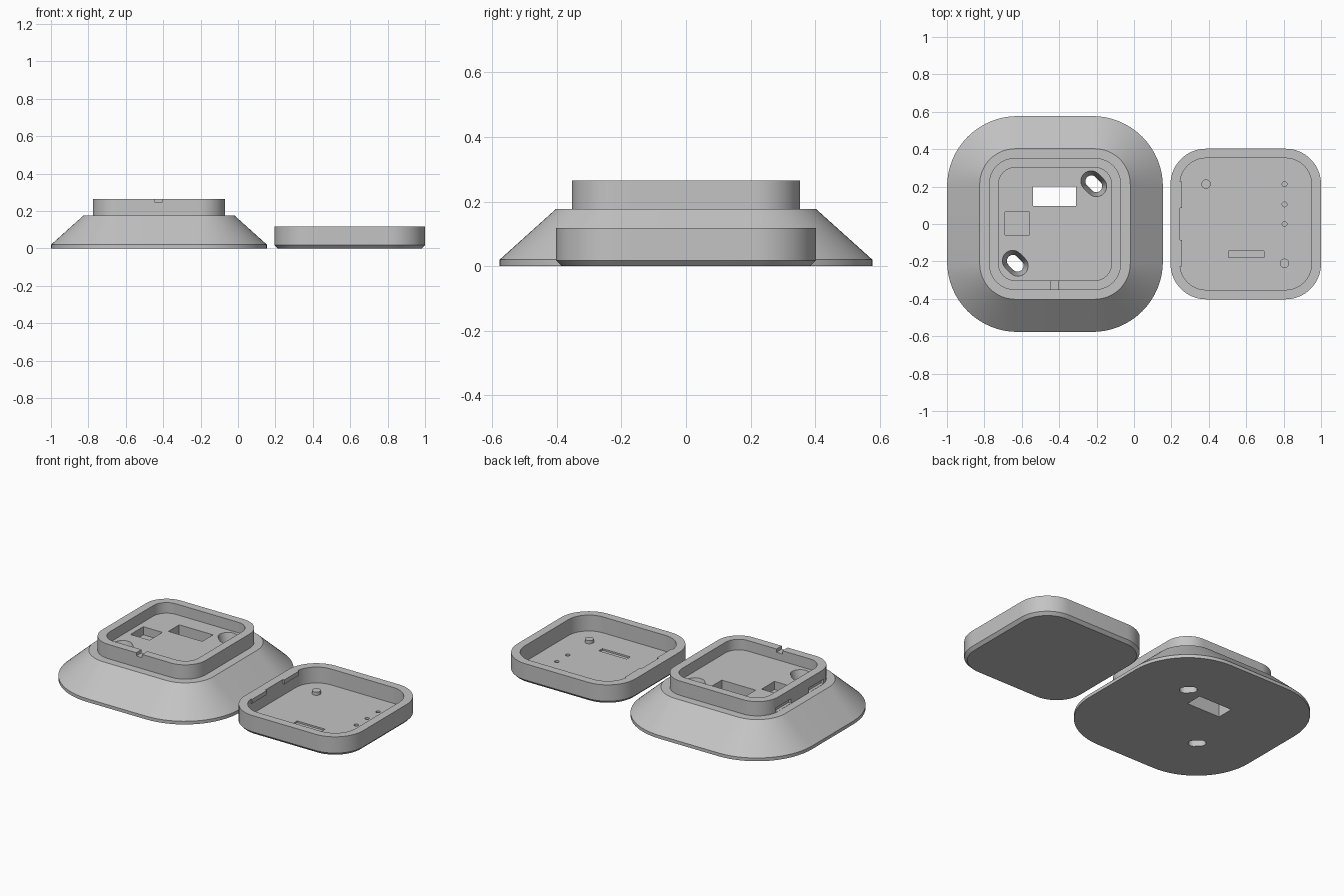
import bpy, bmesh, math

if "Cube" in bpy.data.objects:
    bpy.data.objects.remove(bpy.data.objects["Cube"], do_unlink=True)

grey = bpy.data.materials.new("matte grey")
grey.use_nodes = True
grey.diffuse_color = (0.55, 0.55, 0.55, 1)
grey.node_tree.nodes["Principled BSDF"].inputs["Base Color"].default_value = (0.55, 0.55, 0.55, 1)

BASE_X, TRAY_X = -0.4225, 0.5975
STEPS = 16


def rounded_square(half, radius):
    """Outline of a square with rounded corners, counter-clockwise."""
    pts = []
    for corner in range(4):
        mid = math.pi * (0.25 + corner / 2)
        cx = math.copysign(half - radius, math.cos(mid))
        cy = math.copysign(half - radius, math.sin(mid))
        for i in range(STEPS + 1):
            a = math.pi / 2 * (corner + i / STEPS)
            pts.append((cx + radius * math.cos(a), cy + radius * math.sin(a)))
    return pts


def diagonal_slot(radius, shift):
    """Stadium outline whose long axis runs from back left to front right."""
    pts = []
    for side, start in ((1, -0.75), (-1, 0.25)):
        d = side * shift * math.sqrt(0.5)
        for i in range(STEPS + 1):
            a = math.pi * (start + i / STEPS)
            pts.append((d + radius * math.cos(a), -d + radius * math.sin(a)))
    return pts


def loft(name, rings, x, y=0):
    """Solid skinned through (outline, height) rings and capped at both ends."""
    bm = bmesh.new()
    loops = [[bm.verts.new((x + px, y + py, z)) for px, py in pts] for pts, z in rings]
    for low, high in zip(loops, loops[1:]):
        n = len(low)
        for i in range(n):
            j = (i + 1) % n
            bm.faces.new((low[i], low[j], high[j], high[i]))
    bm.faces.new(loops[0][::-1])
    bm.faces.new(loops[-1])
    bmesh.ops.recalc_face_normals(bm, faces=bm.faces)
    return finish(name, bm)


def finish(name, bm):
    mesh = bpy.data.meshes.new(name)
    bm.to_mesh(mesh)
    bm.free()
    mesh.materials.append(grey)
    obj = bpy.data.objects.new(name, mesh)
    bpy.context.collection.objects.link(obj)
    return obj


def box(name, x, y, z):
    """Box from (min, max) ranges."""
    bm = bmesh.new()
    bmesh.ops.create_cube(bm, size=1)
    for v in bm.verts:
        v.co = [r[0] if c < 0 else r[1] for c, r in zip(v.co, (x, y, z))]
    return finish(name, bm)


def cylinder(name, x, y, z, radius):
    circle = [(radius * math.cos(math.tau * i / 32), radius * math.sin(math.tau * i / 32))
              for i in range(32)]
    return loft(name, [(circle, z[0]), (circle, z[1])], x, y)


def cut(target, cutter):
    cutter.hide_render = True
    mod = target.modifiers.new("cut", "BOOLEAN")
    mod.operation = "DIFFERENCE"
    mod.solver = "EXACT"
    mod.object = cutter
    bpy.context.view_layer.objects.active = target
    bpy.ops.object.modifier_apply(modifier=mod.name)
    bpy.data.objects.remove(cutter, do_unlink=True)


def smooth(obj):
    bpy.ops.object.select_all(action="DESELECT")
    obj.select_set(True)
    bpy.context.view_layer.objects.active = obj
    bpy.ops.object.shade_smooth_by_angle(angle=math.radians(25))


# Flared wall base with a raised, recessed rim
FLOOR, LEDGE, RIM = 0.2, 0.177, 0.265
foot, shoulder = rounded_square(0.577, 0.377), rounded_square(0.4025, 0.19)
rim_out, rim_in = rounded_square(0.353, 0.14), rounded_square(0.302, 0.09)
base = loft("wall_base", [(foot, 0), (foot, 0.02), (shoulder, LEDGE), (rim_out, LEDGE),
                          (rim_out, RIM), (rim_in, RIM), (rim_in, FLOOR)], BASE_X)

# Cable opening, square pocket and front rim notch
cut(base, box("cable_cutter", (-0.54, -0.31), (0.095, 0.2), (-0.1, 0.3)))
cut(base, box("pocket_cutter", (-0.69, -0.56), (-0.06, 0.065), (0.15, 0.3)))
cut(base, box("notch_cutter", (-0.445, -0.405), (-0.4, -0.28), (0.245, 0.3)))

# Countersunk diagonal screw slots
narrow, wide = diagonal_slot(0.032, 0.018), diagonal_slot(0.055, 0.02)
for x, y in ((-0.215, 0.215), (-0.635, -0.21)):
    cut(base, loft("screw_cutter", [(narrow, -0.05), (narrow, 0.1),
                                    (wide, FLOOR), (wide, 0.24)], x, y))

# Latch recesses on the left of the rim
for s in (-1, 1):
    ys = sorted((s * 0.085, s * 0.23))
    cut(base, box("latch_cutter", (-0.85, -0.757), ys, (LEDGE + 0.001, 0.206)))
smooth(base)

# Shallow cover tray with chamfered bottom edge
TOP, TRAY_FLOOR = 0.118, 0.02
outer, inner = rounded_square(0.4025, 0.19), rounded_square(0.352, 0.14)
tray = loft("cover_tray", [(rounded_square(0.385, 0.1725), 0), (outer, 0.018), (outer, TOP),
                           (inner, TOP), (inner, TRAY_FLOOR)], TRAY_X)

# Indicator holes and a shallow floor slot
for y in (0, 0.105, 0.213):
    cut(tray, cylinder("indicator_cutter", 0.805, y, (0.008, 0.06), 0.013))
cut(tray, box("slot_cutter", (0.505, 0.695), (-0.18, -0.145), (0.01, 0.06)))
smooth(tray)

# Locating posts and latch tabs inside the tray
for name, x, y in (("left_post", 0.385, 0.213), ("right_post", 0.805, -0.21)):
    smooth(cylinder(name, x, y, (TRAY_FLOOR - 0.005, 0.04), 0.025))
for name, s in (("front_tab", -1), ("back_tab", 1)):
    box(name, (0.235, 0.256), sorted((s * 0.085, s * 0.228)), (0.092, TOP))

WHAT THE EXERCISE ASKS. Return each line from the material that includes the string "grey".

FINISHED TASK.
grey = bpy.data.materials.new("matte grey")
grey.use_nodes = True
grey.diffuse_color = (0.55, 0.55, 0.55, 1)
grey.node_tree.nodes["Principled BSDF"].inputs["Base Color"].default_value = (0.55, 0.55, 0.55, 1)
    mesh.materials.append(grey)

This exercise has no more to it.